When we think of worker's comp injuries, we think of construction workers who fall several stories, or loggers who suffer from chainsaw-related injuries, or factory workers crushed between competing pieces of machinery, or fishermen impaled on industrial-sized tuna hooks.
If you are hired to work in and around another person's home you may be considered an employee. This can hold true whether you are a nanny, housekeeper, caregiver or lawn maintenance technician.
Eyeing the threat of occupational cancers among firefighters, Gov. Larry Hogan announced on Feb. 6 that he is supporting bills in the state legislature that would allow firefighters to claim workers' compensation for certain types of cancer.
Everyone seems to know something about workers compensation benefits - it's the rare person who knows everything. Here's a quick refresher on what is covered under Maryland's Workers Compensation Act:
Researchers with the Tree Care Industry Association found that in 2017, tree care workers in Maryland were among the most injured in the nation.
If you employ a housekeeper, nanny, home health nurse or a gardener, you could be facing a huge gap in your insurance coverage.
The number of furloughed federal employees seeking unemployment during the federal government shutdown jumped in late December and early January as the shutdown entered its third week.
A recent study of the opioid epidemic in Maryland finds that worker's comp filers older than 60 and who earn more than $60,000 are more likely to remain dependent on opioids three months after their injury.
Firefighters have a dangerous job. They run into danger when most others run the other way. They face exposure to extreme heat, toxic chemicals, smoke and dangerous fires.
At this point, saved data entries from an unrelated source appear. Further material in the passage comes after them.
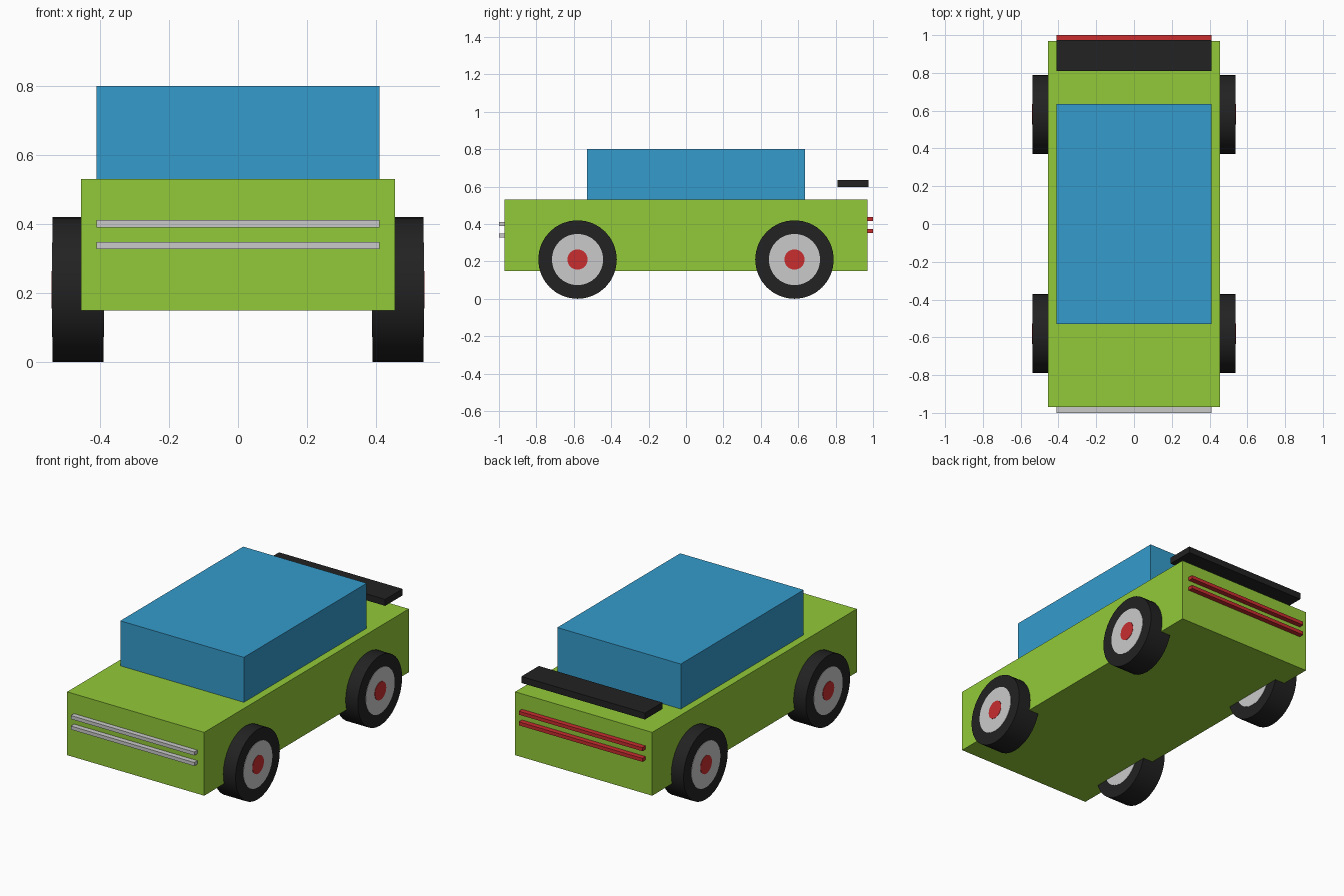
import bpy
import math

cube = bpy.data.objects.get("Cube")
if cube:
    bpy.data.objects.remove(cube, do_unlink=True)


def make_material(name, rgb):
    mat = bpy.data.materials.new(name)
    mat.use_nodes = True
    color = (*rgb, 1.0)
    mat.diffuse_color = color
    mat.node_tree.nodes["Principled BSDF"].inputs["Base Color"].default_value = color
    return mat


GREEN = make_material("lime green", (0.29, 0.59, 0.04))
BLUE = make_material("sky blue", (0.035, 0.33, 0.60))
BLACK = make_material("black", (0.016, 0.016, 0.016))
SILVER = make_material("silver", (0.59, 0.59, 0.59))
RED = make_material("red", (0.58, 0.026, 0.028))


def box(name, half_width, y_range, z_range, mat):
    """Box centred on x = 0, spanning the given y and z ranges."""
    (y0, y1), (z0, z1) = y_range, z_range
    bpy.ops.mesh.primitive_cube_add(size=1, location=(0, (y0 + y1) / 2, (z0 + z1) / 2))
    obj = bpy.context.object
    obj.name = name
    obj.scale = (2 * half_width, y1 - y0, z1 - z0)
    bpy.ops.object.transform_apply(location=False, rotation=False, scale=True)
    obj.data.materials.append(mat)


def disc(name, radius, width, location, mat):
    """Cylinder with its axis along x."""
    bpy.ops.mesh.primitive_cylinder_add(vertices=32, radius=radius, depth=width,
                                        location=location, rotation=(0, math.pi / 2, 0))
    obj = bpy.context.object
    obj.name = name
    bpy.ops.object.transform_apply(location=False, rotation=True, scale=False)
    bpy.ops.object.shade_smooth_by_angle(angle=math.radians(30))
    obj.data.materials.append(mat)


# Body, cabin and floating rear spoiler
box("body", 0.455, (-0.97, 0.97), (0.15, 0.53), GREEN)
box("cabin", 0.41, (-0.53, 0.635), (0.53, 0.80), BLUE)
box("spoiler", 0.41, (0.81, 0.975), (0.597, 0.636), BLACK)

# Front grille bars and rear light bars
for level, z in (("upper", 0.401), ("lower", 0.338)):
    box(f"{level}_grille_bar", 0.41, (-1.0, -0.965), (z - 0.0105, z + 0.0105), SILVER)
for level, z in (("upper", 0.427), ("lower", 0.363)):
    box(f"{level}_tail_light", 0.41, (0.965, 1.0), (z - 0.0105, z + 0.0105), RED)

# Wheels: rim and hub run through the tyre and show on both faces
for end, y in (("front", -0.58), ("rear", 0.58)):
    for side, sign in (("left", 1), ("right", -1)):
        center = (sign * 0.463, y, 0.21)
        disc(f"{end}_{side}_tyre", 0.21, 0.147, center, BLACK)
        disc(f"{end}_{side}_rim", 0.137, 0.151, center, SILVER)
        disc(f"{end}_{side}_hub", 0.054, 0.155, center, RED)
On August 30, the Court of Special Appeals of Maryland handed down an opinion in favor of a firefighter who claimed that degenerative knee tearing in his right knee arose out of and in the course of his employment. The court explains in detail what the standards are in Maryland Workers’ Compensation law for establishing an occupational disease that makes the worker eligible for benefits.